logo-image
Ukrainian prospects for competition damages claims
Author: Nazar Chuchak
Source: Ukrainian Journal of Business Law, May 2019
Download

If a company infringes competition law, it must reckon with a range of possible sanctions, both under public and private law. The public enforcement is well known – competition authority launches an investigation against a suspected party. If an infringement is found, the authority will typically order termination of anticompetitive behavior and, most importantly– will impose a fine.

Sanctions of private law nature, also known as private enforcement, are less common, especially in Ukraine. Most typically this is achieved through seeking compensation for damages incurred as a result of anticompetitive behavior. Thus, when a competition authority determines that there was an infringement of competition law, anyone harmed by such infringement is entitled to compensation and may file a claim for damages. Such proceedings are usually referred to as "follow-on" damages actions.

 

Legal grounds

Under the EU legislation[1], any person who suffered damages caused by an infringement of competition law is able to claim and obtain full compensation, which covers actual loss, loss of profit, plus the payment of interest compensation. According to the latest official statistics of the European Commission, follow-on damages actions are fairly widespread – approximately 25% of decisions lead to damages actions whereas the extent of this damage ranges between EUR 5.6–23.3 billion per year[2].

In Ukraine, article 55 of the Law on Protection of Economic Competition (the Law) provides for the similar provisions on the right for compensation. Furthermore, for certain types of competition infringements – for example a cartel that overpriced goods or services or abuse of dominance that led to passing-on of overcharges – the infringed party is entitled to double compensation. Respective provisions were introduced in the Law in 2001 and did not change since then. Potentially, the Law provides for even more favorable regime than the aforementioned Directive, however, for almost two decades damages actions in Ukraine remained a sleeping giant with only few notable cases.

 

Any court practice?

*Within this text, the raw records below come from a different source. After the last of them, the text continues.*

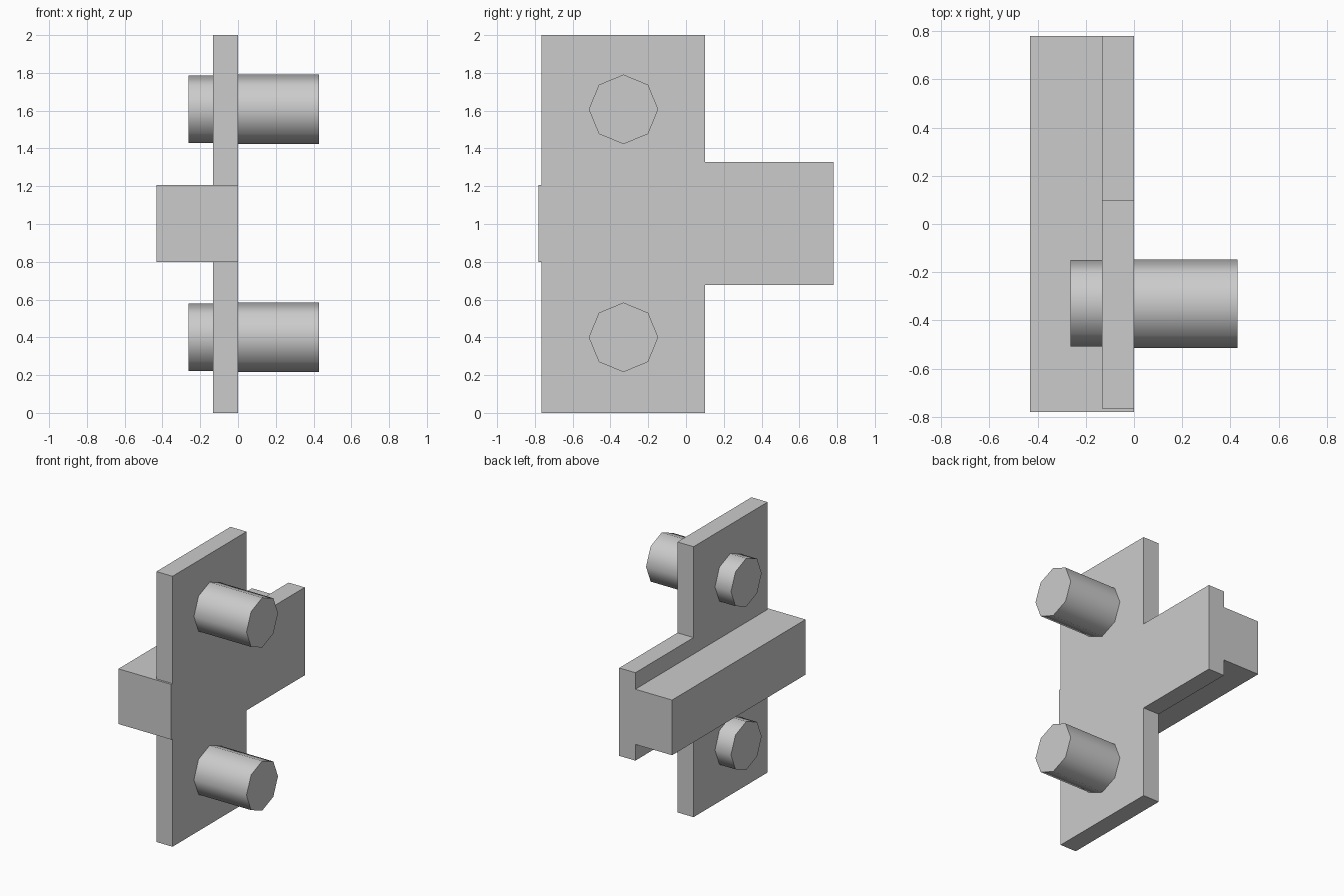
import bpy, bmesh
from math import sin, cos, pi, radians

if "Cube" in bpy.data.objects:
    bpy.data.objects.remove(bpy.data.objects["Cube"])


def prism(name, profile, x0, x1, smooth=False):
    """Extrude a (y, z) profile along x."""
    bm = bmesh.new()
    face = bm.faces.new([bm.verts.new((x0, y, z)) for y, z in profile])
    ext = bmesh.ops.extrude_face_region(bm, geom=[face])
    for v in ext["geom"]:
        if isinstance(v, bmesh.types.BMVert):
            v.co.x = x1
    bmesh.ops.recalc_face_normals(bm, faces=bm.faces[:])
    mesh = bpy.data.meshes.new(name)
    bm.to_mesh(mesh)
    bm.free()
    obj = bpy.data.objects.new(name, mesh)
    bpy.context.collection.objects.link(obj)
    if smooth:
        bpy.ops.object.select_all(action='DESELECT')
        obj.select_set(True)
        bpy.context.view_layer.objects.active = obj
        bpy.ops.object.shade_smooth_by_angle(angle=radians(60))
    return obj


def octagon(cy, cz, r):
    return [(cy + r * cos(k * pi / 4), cz + r * sin(k * pi / 4)) for k in range(8)]


# T-shaped back plate
prism("plate", [(-0.765, 0), (0.10, 0), (0.10, 0.678), (0.78, 0.678),
                (0.78, 1.328), (0.10, 1.328), (0.10, 2), (-0.765, 2)], -0.132, 0)

# Horizontal bar through the plate
prism("cross_bar", [(-0.78, 0.798), (0.78, 0.798), (0.78, 1.206), (-0.78, 1.206)],
      -0.432, 0)

# Octagonal pegs and their slightly narrower heads on the other side
for label, z in (("lower", 0.40), ("upper", 1.607)):
    prism(label + "_peg", octagon(-0.331, z, 0.184), 0, 0.43, True)
    prism(label + "_peg_head", octagon(-0.329, z, 0.179), -0.263, -0.132, True)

Cases on the matter started to emerge in 2015 when following the decisions of the Antimonopoly committee of Ukraine (the AMC) on bid-rigging cases, Ukrtransgaz PJSC, who was a purchaser for the bids, sued the infringer for double compensation of overpaid funds. The courts of first instance ruled for Ukrtransgaz[3] and ordered to collect UAH 200 million (approx. USD 7,5 million) from the infringer. Unfortunately, the respondent neither defended itself in the court of first instance, nor filed an appeal.

The actual landmark case on the matter is arguably a court decision on Nibulon. In that case Nibulon, which was the major customer of Ukrainian Railways' carriage services, sued the latter for compensation of overpaid funds after the AMC adopted a decision on abuse by Ukrainian Railways of its dominant position on the relevant market. After 2 years of proceedings before Ukrainian courts, the Supreme Court ruled final decision[4] for Nibulon and ordered to collect UAH 120 million (approx. USD 4,5 million) from Ukrainian Railways. The main question before the court was the application of limitation periods. Ukrainian Railways stated that the limitation period should be 1 year, as prescribed for claims on carriage of goods, and starts from the date when Nibulon filed a complaint to Ukrainian Railways regarding high charge for services. Eventually the courts dismissed these arguments and ruled that for damages actions claims a general limitation period of 3 years should apply, which starts running from the date when the AMC renders a decision on infringement of competition law.

Another promising case is still in the appeal stage. Following the AMC decision on abuse of dominance by Amic Aviation, Ukraine International Airlines, who was a customer of fuel for aircraft, sued Amic Aviation for double compensation of overpaid funds. The court of first instance ruled[5] for Ukraine International Airlines and ordered to collect more than UAH 130 million (approx. USD 4,8 million) from Amic Aviation. The court dismissed arguments of Amic Aviation regarding erroneous sum of compensation and stated that amount of damages accrued by Ukraine International Airlines is even lower that could possibly be collected based on case evidence and requested compensation is due to Ukraine International Airlines "beyond reasonable doubt".

 

The first brick was laid

Obviously, the court enforcement practice in private damages is scarce. Still, it already lays good basis for further development of private antitrust enforcement. For a long time uncertainties related to running of limitation periods and challenges to the amount of accrued damages were the stumbling stones which discouraged from spending time and resources on damages actions. Now the path is beaten. Will the sleeping giant awake?



[1] Directive 2014/104/EU of the European Parliament and of the Council of 26 November 2014 on certain rules covering actions for damages under national law for infringements of the competition law provisions of the Member States and of the European Union.

[2] Commission, Impact Assessment Report SWD (2013) 204 final.

[3] Cases 911/3994/15 and 911/3382/14.

[4] Case 910/4425/16.

[5] Case 910/12634/18.